#### Assignment:
Across the entries that follow, count the lines with the string "name" and reply with that count alone.

#### Data excerpts:
-----

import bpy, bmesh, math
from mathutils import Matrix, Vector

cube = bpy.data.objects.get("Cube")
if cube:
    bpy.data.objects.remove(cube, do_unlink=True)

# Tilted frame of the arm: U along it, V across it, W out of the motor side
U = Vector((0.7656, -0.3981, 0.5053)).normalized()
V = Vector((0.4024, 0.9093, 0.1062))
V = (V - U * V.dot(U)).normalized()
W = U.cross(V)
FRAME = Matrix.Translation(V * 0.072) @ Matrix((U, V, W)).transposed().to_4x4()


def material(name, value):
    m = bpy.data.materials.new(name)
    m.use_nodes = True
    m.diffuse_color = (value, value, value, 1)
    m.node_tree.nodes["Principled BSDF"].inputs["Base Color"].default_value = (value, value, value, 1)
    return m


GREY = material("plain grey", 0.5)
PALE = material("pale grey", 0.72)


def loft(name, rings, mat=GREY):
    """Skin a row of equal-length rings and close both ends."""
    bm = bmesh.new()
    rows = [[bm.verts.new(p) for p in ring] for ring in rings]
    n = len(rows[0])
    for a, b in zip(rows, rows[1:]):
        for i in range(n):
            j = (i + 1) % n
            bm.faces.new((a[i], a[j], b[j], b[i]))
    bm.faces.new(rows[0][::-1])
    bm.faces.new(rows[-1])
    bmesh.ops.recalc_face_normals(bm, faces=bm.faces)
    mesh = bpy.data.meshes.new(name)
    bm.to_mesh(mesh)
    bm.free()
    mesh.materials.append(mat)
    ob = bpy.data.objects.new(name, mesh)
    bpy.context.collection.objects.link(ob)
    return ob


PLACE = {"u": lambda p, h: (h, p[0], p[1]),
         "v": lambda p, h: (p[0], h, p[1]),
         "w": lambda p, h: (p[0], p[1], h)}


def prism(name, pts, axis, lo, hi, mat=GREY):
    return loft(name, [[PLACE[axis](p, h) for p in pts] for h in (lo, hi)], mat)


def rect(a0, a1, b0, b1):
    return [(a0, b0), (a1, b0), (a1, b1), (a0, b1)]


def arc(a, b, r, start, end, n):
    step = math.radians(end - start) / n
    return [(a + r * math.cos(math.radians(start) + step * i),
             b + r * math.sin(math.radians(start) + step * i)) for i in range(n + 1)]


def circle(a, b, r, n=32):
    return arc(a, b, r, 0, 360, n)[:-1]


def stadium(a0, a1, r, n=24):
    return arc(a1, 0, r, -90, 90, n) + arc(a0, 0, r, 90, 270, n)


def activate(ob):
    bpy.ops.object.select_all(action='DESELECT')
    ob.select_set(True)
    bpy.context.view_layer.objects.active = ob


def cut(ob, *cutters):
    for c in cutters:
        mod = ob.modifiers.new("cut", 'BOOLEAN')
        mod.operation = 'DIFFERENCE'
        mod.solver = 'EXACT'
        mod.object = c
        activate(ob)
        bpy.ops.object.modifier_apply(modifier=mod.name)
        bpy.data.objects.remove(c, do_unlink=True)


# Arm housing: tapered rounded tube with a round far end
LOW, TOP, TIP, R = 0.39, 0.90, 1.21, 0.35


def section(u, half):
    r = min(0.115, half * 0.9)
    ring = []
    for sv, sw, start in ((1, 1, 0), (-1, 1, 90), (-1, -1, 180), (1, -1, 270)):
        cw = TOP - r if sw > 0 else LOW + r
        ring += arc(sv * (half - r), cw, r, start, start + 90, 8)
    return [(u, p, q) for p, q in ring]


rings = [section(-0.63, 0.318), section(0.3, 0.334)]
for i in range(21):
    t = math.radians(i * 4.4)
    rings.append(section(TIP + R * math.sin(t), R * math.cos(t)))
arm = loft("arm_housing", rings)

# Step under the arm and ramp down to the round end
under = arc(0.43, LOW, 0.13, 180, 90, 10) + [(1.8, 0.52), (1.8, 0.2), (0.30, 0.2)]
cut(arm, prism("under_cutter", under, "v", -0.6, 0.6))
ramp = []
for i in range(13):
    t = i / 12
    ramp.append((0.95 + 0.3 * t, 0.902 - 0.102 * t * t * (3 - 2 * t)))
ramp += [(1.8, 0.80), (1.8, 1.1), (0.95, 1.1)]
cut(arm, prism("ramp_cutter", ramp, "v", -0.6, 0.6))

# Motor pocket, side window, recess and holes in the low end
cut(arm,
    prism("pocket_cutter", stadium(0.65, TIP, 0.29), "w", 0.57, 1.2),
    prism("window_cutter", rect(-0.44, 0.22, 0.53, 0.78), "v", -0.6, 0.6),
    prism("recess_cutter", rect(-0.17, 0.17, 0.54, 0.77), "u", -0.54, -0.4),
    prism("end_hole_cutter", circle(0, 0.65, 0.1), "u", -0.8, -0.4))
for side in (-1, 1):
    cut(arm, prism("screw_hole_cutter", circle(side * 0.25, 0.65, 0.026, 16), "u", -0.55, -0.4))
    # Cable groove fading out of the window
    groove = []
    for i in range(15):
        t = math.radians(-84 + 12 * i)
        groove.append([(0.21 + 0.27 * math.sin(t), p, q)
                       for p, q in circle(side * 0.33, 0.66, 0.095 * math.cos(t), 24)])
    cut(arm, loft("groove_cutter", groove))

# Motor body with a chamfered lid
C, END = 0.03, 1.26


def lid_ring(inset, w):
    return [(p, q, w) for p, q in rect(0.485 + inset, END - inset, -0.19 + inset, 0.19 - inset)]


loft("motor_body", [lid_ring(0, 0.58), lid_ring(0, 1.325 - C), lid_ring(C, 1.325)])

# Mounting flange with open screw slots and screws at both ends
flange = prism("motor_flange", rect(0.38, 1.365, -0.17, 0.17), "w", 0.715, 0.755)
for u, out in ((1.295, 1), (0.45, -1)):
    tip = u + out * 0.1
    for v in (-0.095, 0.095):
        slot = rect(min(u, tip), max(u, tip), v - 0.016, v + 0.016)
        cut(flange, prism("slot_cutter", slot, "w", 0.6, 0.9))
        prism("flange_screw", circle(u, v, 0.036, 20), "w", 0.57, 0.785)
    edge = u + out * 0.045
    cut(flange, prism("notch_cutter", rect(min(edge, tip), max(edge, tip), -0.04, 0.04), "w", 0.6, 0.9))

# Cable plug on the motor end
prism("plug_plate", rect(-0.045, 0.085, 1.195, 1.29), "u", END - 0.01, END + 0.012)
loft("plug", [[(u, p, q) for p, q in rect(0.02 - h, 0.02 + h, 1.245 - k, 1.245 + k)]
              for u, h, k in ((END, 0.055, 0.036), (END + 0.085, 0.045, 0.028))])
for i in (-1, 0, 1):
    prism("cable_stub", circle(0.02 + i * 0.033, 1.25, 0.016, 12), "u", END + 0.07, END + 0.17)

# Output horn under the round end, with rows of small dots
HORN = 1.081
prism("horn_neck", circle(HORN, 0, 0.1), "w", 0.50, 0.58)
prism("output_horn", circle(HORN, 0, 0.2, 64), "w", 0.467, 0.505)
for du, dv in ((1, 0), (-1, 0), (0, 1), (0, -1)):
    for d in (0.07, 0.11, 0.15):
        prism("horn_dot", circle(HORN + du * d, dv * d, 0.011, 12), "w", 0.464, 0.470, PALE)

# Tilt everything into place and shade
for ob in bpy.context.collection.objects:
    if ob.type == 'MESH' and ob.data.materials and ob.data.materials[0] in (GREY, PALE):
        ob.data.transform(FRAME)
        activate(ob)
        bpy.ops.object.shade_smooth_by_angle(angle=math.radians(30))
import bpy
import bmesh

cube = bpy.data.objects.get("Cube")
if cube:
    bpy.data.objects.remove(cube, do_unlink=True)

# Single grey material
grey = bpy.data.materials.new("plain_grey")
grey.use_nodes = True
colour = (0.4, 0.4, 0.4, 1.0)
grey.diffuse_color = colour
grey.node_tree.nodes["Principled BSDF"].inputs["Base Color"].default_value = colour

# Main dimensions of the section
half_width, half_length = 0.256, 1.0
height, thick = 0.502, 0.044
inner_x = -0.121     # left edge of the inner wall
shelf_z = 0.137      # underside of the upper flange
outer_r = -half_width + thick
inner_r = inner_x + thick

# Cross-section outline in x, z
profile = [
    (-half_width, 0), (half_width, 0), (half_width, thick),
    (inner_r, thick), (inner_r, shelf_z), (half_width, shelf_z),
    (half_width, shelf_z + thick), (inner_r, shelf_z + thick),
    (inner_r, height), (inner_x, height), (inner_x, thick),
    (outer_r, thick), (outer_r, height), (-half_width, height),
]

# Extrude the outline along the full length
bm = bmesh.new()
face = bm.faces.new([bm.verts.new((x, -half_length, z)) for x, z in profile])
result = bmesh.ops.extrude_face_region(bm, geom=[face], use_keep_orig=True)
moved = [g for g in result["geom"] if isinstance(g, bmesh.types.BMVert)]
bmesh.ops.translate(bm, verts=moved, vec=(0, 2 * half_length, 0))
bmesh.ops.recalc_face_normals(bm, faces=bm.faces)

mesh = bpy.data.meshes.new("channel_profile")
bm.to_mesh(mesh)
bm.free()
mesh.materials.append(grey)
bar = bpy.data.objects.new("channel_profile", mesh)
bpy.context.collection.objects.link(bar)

-----

#### Output for this task:
8